  8. #28
    Quote Originally Posted by vilanosurfer218 View Post
    The funny thing about Montauk, at least the couple times I've surfed it, is actually that the "well known" surf spots that supposedly are crowded and kooked out, like say Ditch or even some of the other rock points I saw, were actually mushy and sucked. I went on a 5 ft 10 second buoy reading morning during the beginning of August while visiting relatives on L.I and found the sandbar I had first checked arriving in town had by far the heaviest waves. I ended up driving back into town from checking and briefly surfing the rocky eastern points, parked at the IGA grocery parking lot, walked over the dunes, and scored head high+ incoming tide, HEAVY tubes on the sandbar right out front with just 1 sponger. Got barreled for about 2 hours with not 1 other surfer around(10-15 people were surfing 3-400 yards east on a mushier, outside break). Had to paddle hard and drop in early, as it was pretty shallow (knee deepish and lots of small/medium sized stones rolling around the bottom), but the tubes were insanely heavy. They can keep their hyped up spots, that was one of the heaviest sandbars I've seen on the east coast forsure. Check it out if any of you want to surf uncrowded waves out there. Only thing that sucked was a "swimming only" area right beside the sandbar that the lifeguards whistle at you from while they're there later in the morning If you paddle for a set inside the flags.
    Most surfers LIKE point break type waves. Not the SI crowd which seems to like 23 foot bombs, but in the real world that's what surfers go for. It's the same situation in Cali. IE Mushy easy going fun LONG waves. Malibu point break type waves. Especially long boarders.

    The sandbar you're describing isn't even rideable on a longboard. I prefer sand beachbreak barrels over point breaks, but I'm a bodyboarder. I can still have fun on mushy point break waves though assuming the wave has some speed/push.

    Also, 5 feet at 10 seconds is not a big swell for a point break. Check the point break spots on a swell that's 10 feet at 15 seconds. Beach will be unrideable and the points will be firing and epic.
    Epic montauk:
    http://www.youtube.com/watch?v=DAbtvLx1D-0
    Fast forward to 3:00 minute mark. Triple to 4 times OH barrel. I wouldn't call that mushy. Again depends on the swell. Waves are huge since their refracting and lining up perfectly for incredibly long rides. Doesn't look like the east coast.

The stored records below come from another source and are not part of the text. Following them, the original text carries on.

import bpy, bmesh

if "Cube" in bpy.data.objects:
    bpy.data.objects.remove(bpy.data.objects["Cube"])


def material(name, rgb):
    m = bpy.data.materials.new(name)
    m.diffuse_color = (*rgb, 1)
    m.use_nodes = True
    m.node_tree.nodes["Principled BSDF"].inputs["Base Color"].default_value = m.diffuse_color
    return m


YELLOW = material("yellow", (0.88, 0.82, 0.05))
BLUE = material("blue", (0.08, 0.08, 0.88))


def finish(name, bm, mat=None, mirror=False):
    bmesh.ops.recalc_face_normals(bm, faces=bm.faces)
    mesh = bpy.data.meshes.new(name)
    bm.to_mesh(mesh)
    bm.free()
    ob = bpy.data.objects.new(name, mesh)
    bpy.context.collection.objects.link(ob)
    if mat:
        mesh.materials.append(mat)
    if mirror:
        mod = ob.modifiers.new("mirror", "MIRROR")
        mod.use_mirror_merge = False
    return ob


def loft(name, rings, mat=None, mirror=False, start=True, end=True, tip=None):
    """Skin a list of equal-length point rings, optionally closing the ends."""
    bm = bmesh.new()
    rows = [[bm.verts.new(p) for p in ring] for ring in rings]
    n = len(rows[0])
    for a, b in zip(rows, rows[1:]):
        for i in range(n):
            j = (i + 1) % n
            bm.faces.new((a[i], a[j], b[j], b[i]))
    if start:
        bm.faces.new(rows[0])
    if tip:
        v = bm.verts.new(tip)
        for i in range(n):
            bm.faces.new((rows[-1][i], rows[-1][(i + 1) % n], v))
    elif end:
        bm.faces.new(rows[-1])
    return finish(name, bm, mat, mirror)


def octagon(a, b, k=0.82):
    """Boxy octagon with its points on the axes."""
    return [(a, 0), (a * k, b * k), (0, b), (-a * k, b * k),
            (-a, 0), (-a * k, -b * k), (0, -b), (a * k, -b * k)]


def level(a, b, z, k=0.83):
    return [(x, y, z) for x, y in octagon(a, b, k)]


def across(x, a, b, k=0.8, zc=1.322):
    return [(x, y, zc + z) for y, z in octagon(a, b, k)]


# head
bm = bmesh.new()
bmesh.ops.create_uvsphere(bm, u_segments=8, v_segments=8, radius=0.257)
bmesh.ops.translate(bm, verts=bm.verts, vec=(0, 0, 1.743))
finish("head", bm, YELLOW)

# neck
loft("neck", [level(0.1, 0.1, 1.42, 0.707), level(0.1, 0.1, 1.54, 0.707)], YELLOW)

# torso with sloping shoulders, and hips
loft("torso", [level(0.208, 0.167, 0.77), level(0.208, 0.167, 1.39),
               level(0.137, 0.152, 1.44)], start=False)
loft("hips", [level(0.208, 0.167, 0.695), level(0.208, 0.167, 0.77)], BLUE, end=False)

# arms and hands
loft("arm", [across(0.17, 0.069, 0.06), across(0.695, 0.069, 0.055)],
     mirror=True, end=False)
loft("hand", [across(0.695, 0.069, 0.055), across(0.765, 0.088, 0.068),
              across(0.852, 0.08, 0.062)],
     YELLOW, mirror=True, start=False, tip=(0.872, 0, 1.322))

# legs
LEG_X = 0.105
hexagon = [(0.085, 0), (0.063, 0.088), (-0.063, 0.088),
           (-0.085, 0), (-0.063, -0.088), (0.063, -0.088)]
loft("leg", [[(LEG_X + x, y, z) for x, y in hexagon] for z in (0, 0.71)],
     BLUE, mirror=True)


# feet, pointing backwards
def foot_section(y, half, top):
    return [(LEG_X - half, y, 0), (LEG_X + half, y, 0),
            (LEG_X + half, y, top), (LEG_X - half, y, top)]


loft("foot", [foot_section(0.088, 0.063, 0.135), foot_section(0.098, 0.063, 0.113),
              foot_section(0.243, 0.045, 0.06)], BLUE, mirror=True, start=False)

    Also, the beach breaks will be constantly changing obviously due to shifting sand. What's great the few times you went might be far different next time. I've seen places not close out and go on forever and then next year it's close out city.

    OR...was your post an attempt to keep crowds down at the points? haha
    Last edited by shark-hunter; Aug 18, 2013 at 02:51 PM.

  9. #29
    Also, that point break in montauk didn't look THAT crowded. I think the size thinned the herd, but I'm not familiar with montauk so I don't know.

    Honestly, last year during hurricane swells in early sept, the rock reefs in RI were basically unrideable due to insane crowd conditions. You couldn't even park. It looked like a raid at trestles. Just as crowded at matun. as trestles in calif on a weekend. Probably 50 guys on a peak with 5 stand up guys thrown in for good measure.. Ridiculous.
    Last edited by shark-hunter; Aug 18, 2013 at 03:04 PM.

  10. #30
    Join Date
    Apr 2013
    Location
    Hammonton, NJ
    Posts
    1,557
    Images
    7
    Double- triple overhead, breaking in knee deep water..........clean during NE winds........breaking over rocks?

    I'm glad you learned to stand-up quick. Nothing like learning to surf in triple overhead shorebreak conditions.

    Wow, you sure you were in New Jersey? Knee-deep water, NE winds blowing offshore..........Man, Poverty must have been something else back in the day.

    Ahhh, those 10 foot at 15 seconds days........

    People, am I on the same coast as y'all?